College students often look for internships. Here in India, these are typically for 5-6 months (one semester - required for the degree) or 2 months (if done during the summer)
While some organisations have limited slots available for the former - a lot of students still struggle to get one. The latter is actually quite difficult to find - mostly because there’s not much someone can get done in 2 months without costing the organisation a lot (in $ and time).
I believe it is better for students to instead use the time to contribute to an open-source project, than go hunting for internship opportunities.
All the skills that you will learn while working on an open-source project are directly transferrable to an organisation and will make you effective and productive much faster than your peers. And you know what they say about first impressions - right? So why not jump-start your career by working on and contributing to an open-source project.
Here’s how it will help -
1. Choice of project
At most organisations, you won’t be given an option to choose the project. With open-source, you have a HUGE variety of projects to choose from. So why not choose a project/technology/language that you are interested in? It could even be a tool or software that you already use!
2. Version Control
Version control in a professional setup - an organisation or an open source project - is critical and I doubt there’s any organisation that doesn’t have it in place. For open-source projects, it is the core part of the collaborative process. But college students typically don’t use or require it if all they do is short, throw-away programming assignments. Thankfully, this is beginning to change with the advent and popularity of GitHub and students are using this while in college itself.
3. Navigate a large code base
Sir, where can I find main() in the code?
A fresher once asked this question to a colleague of mine. He wanted to read the code starting from
main(). The question was honest and well-intended. But, as we know, it’s not possible to do this with most code bases that you get to work on in organisations because of the sheer size of the code base.
You have to necessarily use tools like ctags, cscope, opengrok or IDEs to navigate around.
A lot of open source projects’ code will also be reasonably big in size (at least compared to the short programs students tend to write in college), so it’s an opportunity to learn these tools and skills that will be relevant when you start your career.
4. Learn to find and isolate areas of code
Related to the previous, to troubleshoot and debug the first step is always to localize the area of code that you need to look at. And this is a skill that comes with practice - how to quickly identify the potential area of code to look at from amongst the ocean of code.
A must skill in an open-source project or in an organisation.
5. Read code ‘coz there’s no documentation
Most organisations hopefully will have some documentation - spec, design etc. However, even if they do, code changes fast and documents almost never keep up. So you have to read the code as the single source of truth. How does a feature work? Read the code and figure out!
Guess what? Open-source projects are no different - they have even less documentation than organisations. Get all the practice you can!
6. Community Interaction
When you try and contribute to open source, you may get feedback from the community. While most projects will try and be nice to you (a lot of projects even have a code of conduct that requires this), you may still face brickbats or curt replies. That’s practice to develop a hard shell and not take it personally.

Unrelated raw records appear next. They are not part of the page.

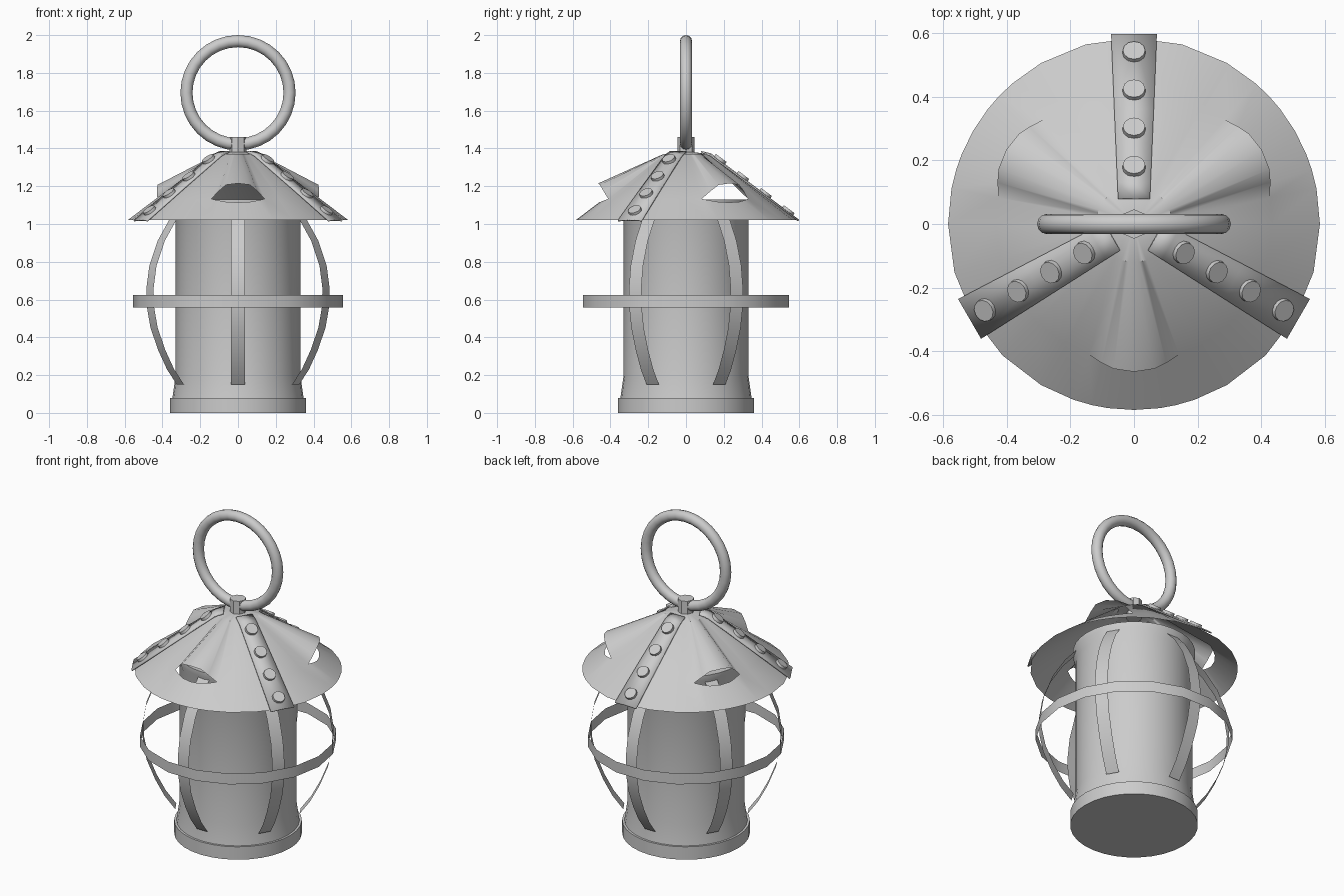
import bpy, bmesh
from math import sin, cos, radians, hypot, atan2, pi
from mathutils import Matrix, Vector

if "Cube" in bpy.data.objects:
    bpy.data.objects.remove(bpy.data.objects["Cube"])

SLOPE = 0.753


def cone_z(r):
    return min(1.02 + (0.585 - r) * SLOPE, 1.375)


def polar(r, deg, z):
    return (r * cos(radians(deg)), r * sin(radians(deg)), z)


def finish(name, bm, smooth=30, recalc=True):
    if recalc:
        bmesh.ops.recalc_face_normals(bm, faces=bm.faces[:])
    me = bpy.data.meshes.new(name)
    bm.to_mesh(me)
    bm.free()
    ob = bpy.data.objects.new(name, me)
    bpy.context.collection.objects.link(ob)
    bpy.ops.object.select_all(action='DESELECT')
    ob.select_set(True)
    bpy.context.view_layer.objects.active = ob
    bpy.ops.object.shade_smooth_by_angle(angle=radians(smooth))
    return ob


def grid(name, rows, closed=False, caps=False, smooth=30):
    """Skin a list of equally long point rows."""
    bm = bmesh.new()
    vs = [[bm.verts.new(p) for p in row] for row in rows]
    n = len(rows[0])
    for a, b in zip(vs, vs[1:]):
        for i in range(n if closed else n - 1):
            j = (i + 1) % n
            bm.faces.new((a[i], a[j], b[j], b[i]))
    if caps:
        bm.faces.new(vs[0][::-1])
        bm.faces.new(vs[-1])
    return finish(name, bm, smooth)


def lathe(name, profile, n, caps=True, smooth=30):
    rows = [[polar(r, 360 * i / n, z) for i in range(n)] for r, z in profile]
    return grid(name, rows, True, caps, smooth)


# Lamp body with stepped base and flared top rim
lathe("lamp_body", [(0.36, 0), (0.36, 0.08), (0.347, 0.08), (0.33, 0.2),
                    (0.33, 1.06), (0.345, 1.10), (0.345, 1.13)], 32)

# Guard hoop: thin sheet band
lathe("guard_hoop", [(0.555, 0.558), (0.555, 0.625)], 18, caps=False)

# Six bowed guard bars: thin sheet strips
bow = [(0.352, 0.15), (0.412, 0.23), (0.465, 0.33), (0.513, 0.45), (0.535, 0.56),
       (0.538, 0.66), (0.52, 0.78), (0.47, 0.91), (0.40, 1.02), (0.335, 1.09)]
for k in range(6):
    rot = Matrix.Rotation(radians(30 + 60 * k), 3, 'Z')
    grid(f"guard_bar_{k + 1}",
         [[rot @ Vector((r, s * 0.038, z)) for s in (-1, 1)] for r, z in bow])

# Conical roof with three raised vent hoods cut out of it
hood = {0: (0.465, 1.215, 0.46), 8: (0.46, 1.207, 0.456),
        13: (0.449, 1.175, 0.447), 19: (0.435, 1.133, 0.435)}
offsets = [-19, -13, -8, 0, 8, 13, 19, 30, 45, 60, 75, 90]
cols = [(c + o, abs(o) if abs(o) <= 19 else None) for c in (30, 150, 270) for o in offsets]
bm = bmesh.new()
verts = []
for ang, o in cols:
    lip = hood[o][2] if o is not None else 0.435
    pts = [(0.03, 1.382), (0.12, 1.37), (lip, cone_z(lip)), (0.585, 1.02)]
    col = [bm.verts.new(polar(r, ang, z)) for r, z in pts]
    # mouth vertex splits from the lower lip inside the hood
    mouth = col[2]
    if o is not None and o < 19:
        mouth = bm.verts.new(polar(hood[o][0], ang, hood[o][1]))
    verts.append((col, mouth))
for i in range(len(verts)):
    (a, am), (b, bmth) = verts[i], verts[(i + 1) % len(verts)]
    bm.faces.new((a[1], am, bmth, b[1]))
    bm.faces.new((a[0], a[1], b[1], b[0]))
    bm.faces.new((a[2], a[3], b[3], b[2]))
bm.faces.new([c[0] for c, _ in verts])
finish("vented_roof", bm, 35, recalc=False)

# Roof seam straps with rivets
for k, ang in enumerate((90, 210, 330)):
    rot = Matrix.Rotation(radians(ang), 3, 'Z')
    rows = []
    for d in (0.08, 0.13, 0.36, 0.595):
        w = 0.05 + 0.022 * (d - 0.08) / 0.515
        rows.append([rot @ Vector((d, s * w, cone_z(hypot(d, s * w)) + 0.008))
                     for s in (-1, 0, 1)])
    strap = grid(f"roof_strap_{k + 1}", rows)
    mod = strap.modifiers.new("thickness", 'SOLIDIFY')
    mod.thickness = 0.008
    mod.offset = 0
    bm = bmesh.new()
    tilt = Matrix.Rotation(atan2(SLOPE, 1), 4, 'Y')
    for d in (0.18, 0.30, 0.42, 0.54):
        m = rot.to_4x4() @ Matrix.Translation((d, 0, cone_z(d) + 0.016)) @ tilt
        bmesh.ops.create_cone(bm, cap_ends=True, segments=12, radius1=0.037,
                              radius2=0.035, depth=0.022, matrix=m)
    finish(f"strap_rivets_{k + 1}", bm)

# Top post that holds the carrying ring
lathe("ring_post", [(0.046, 1.35), (0.046, 1.46)], 8)

# Carrying ring
bpy.ops.mesh.primitive_torus_add(location=(0, 0, 1.695), rotation=(pi / 2, 0, 0),
                                 major_radius=0.273, minor_radius=0.032,
                                 major_segments=32, minor_segments=12)
bpy.context.object.name = "carry_ring"
bpy.ops.object.shade_smooth_by_angle(angle=radians(60))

A valuable skill in an organisation and in life.
7. Write better - emails and docs
While progressive organisations have probably moved on to Slack et.al., email is still prevalent and relevant. You need to learn how to write emails that communicate effectively but succintly. How to write a good subject line. Etiquettes regarding
cc:. Format the body of the email correctly e.g. using mono-width font for code/log snippets. End with a call to action - indicating if something is expected from the recipients.
Most interaction on open-source projects happens over the mailing list or in bug reports. So you get to practice your writing skills.
As any writer will tell you, the only way to be a better writer is to write more. And that’s true for emails too! And as you will discover - being a good communicator is sometimes even more important than your programming chops.
8. Showcase your work publicly
When an internship ends what you have usually is a short section in your resume describing the project. But access to any docs, code etc. cannot be shared because it is proprietary. So any future recruiter has only that short blurb in the Resume to look at and make a judgement on.
With open-source projects, all your work is in the open for anyone to view allowing them to make better and more informed judgements on your actual work. So if you did a good job and are proud of the work, showcase your work by including a link to the project and your contribution.
In the US including your GitHub username in your Resume is almost required these days especially for entry level positions.
9. Gratitude from the project maintainer
Open-soure project maintainers are a harried lot, buried under ever-piling mountains of bug reports and feature requests.
They will be thankful for any contributions that you make. Just be mindful of the fact that you may fix a bug or develop a feature for the project, but in all likelyhood they helped you by answering your (multiple) queries, reviewing your code etc. - all of them things that take non-trivial amounts of time - the one commodity that maintainers have in limited supply.
The most important thing you can do to justify their time investment in you is #10
10. Continue to work on project
Once the internship is over, you no longer have access to the code or organisation. Not so with open-source projects. You can continue to work on the same project - new bugs or new features and become a regular contributor to the project.
Being a regular contributor is not just a big boost to your credibility (and Resume), but it also means you get into the habit of Ship early, ship often - a trait that organisations love (but hinder with their process overhead)
Where do I start, you ask?